*** Opening of Study material ***

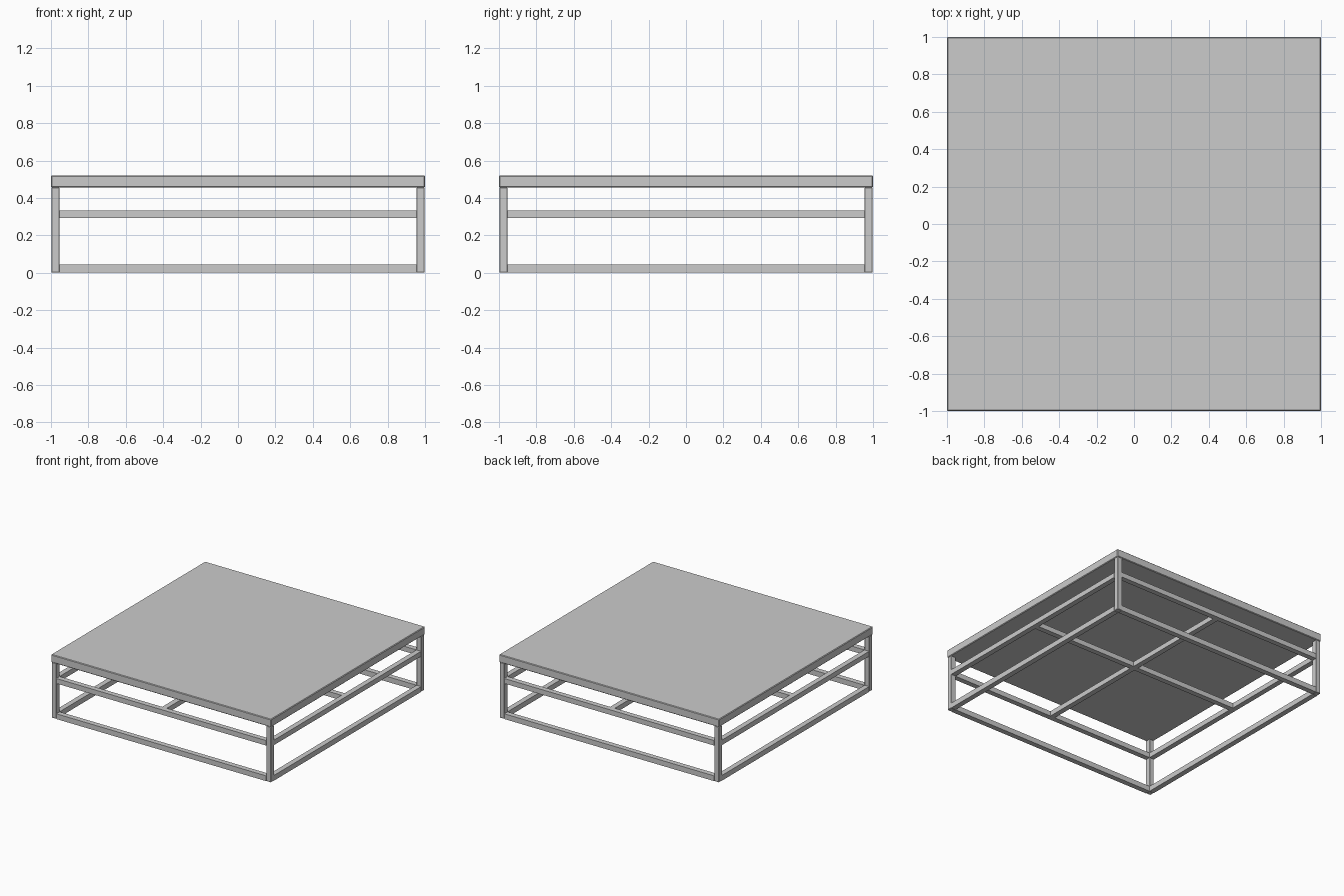
import bpy

if "Cube" in bpy.data.objects:
    bpy.data.objects.remove(bpy.data.objects["Cube"])


def box(name, x, y, z, bevel=0.003):
    """Slightly chamfered box spanning the given (min, max) ranges."""
    bpy.ops.mesh.primitive_cube_add(size=1, location=[(a + b) / 2 for a, b in (x, y, z)])
    ob = bpy.context.object
    ob.name = name
    ob.scale = [b - a for a, b in (x, y, z)]
    bpy.ops.object.transform_apply(location=False, rotation=False, scale=True)
    if bevel:
        mod = ob.modifiers.new("edge_chamfer", 'BEVEL')
        mod.width = bevel
        mod.segments = 1
    return ob


T = 0.043          # frame bar thickness
E = 0.997          # outer face of the frame
I = E - T          # inner face of the frame
BOTTOM = (0, T)
RAIL = (0.292, 0.333)

# Solid table top
box("table_top", (-1, 1), (-1, 1), (0.455, 0.52), 0.005)

# Corner legs
for sx in (-1, 1):
    for sy in (-1, 1):
        box("corner_leg", sorted((sx * I, sx * E)), sorted((sy * I, sy * E)), (0, 0.455))

# Floor bars and middle rails around all four sides
for name, z in (("floor_bar", BOTTOM), ("middle_rail", RAIL)):
    for s in (-1, 1):
        side = sorted((s * I, s * E))
        box(name + "_x", (-I, I), side, z, 0)
        box(name + "_y", side, (-I, I), z, 0)

# Cross braces joining the middle rails
h = T / 2
box("cross_brace_x", (-I, I), (-h, h), RAIL, 0)
for s in (-1, 1):
    box("cross_brace_y", (-h, h), sorted((s * h, s * I)), RAIL, 0)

*** Close of Study material ***

(Task requirements)
Copy each line of the listing in which the word "objects" can be found.

(Response to the exercise)
if "Cube" in bpy.data.objects:
    bpy.data.objects.remove(bpy.data.objects["Cube"])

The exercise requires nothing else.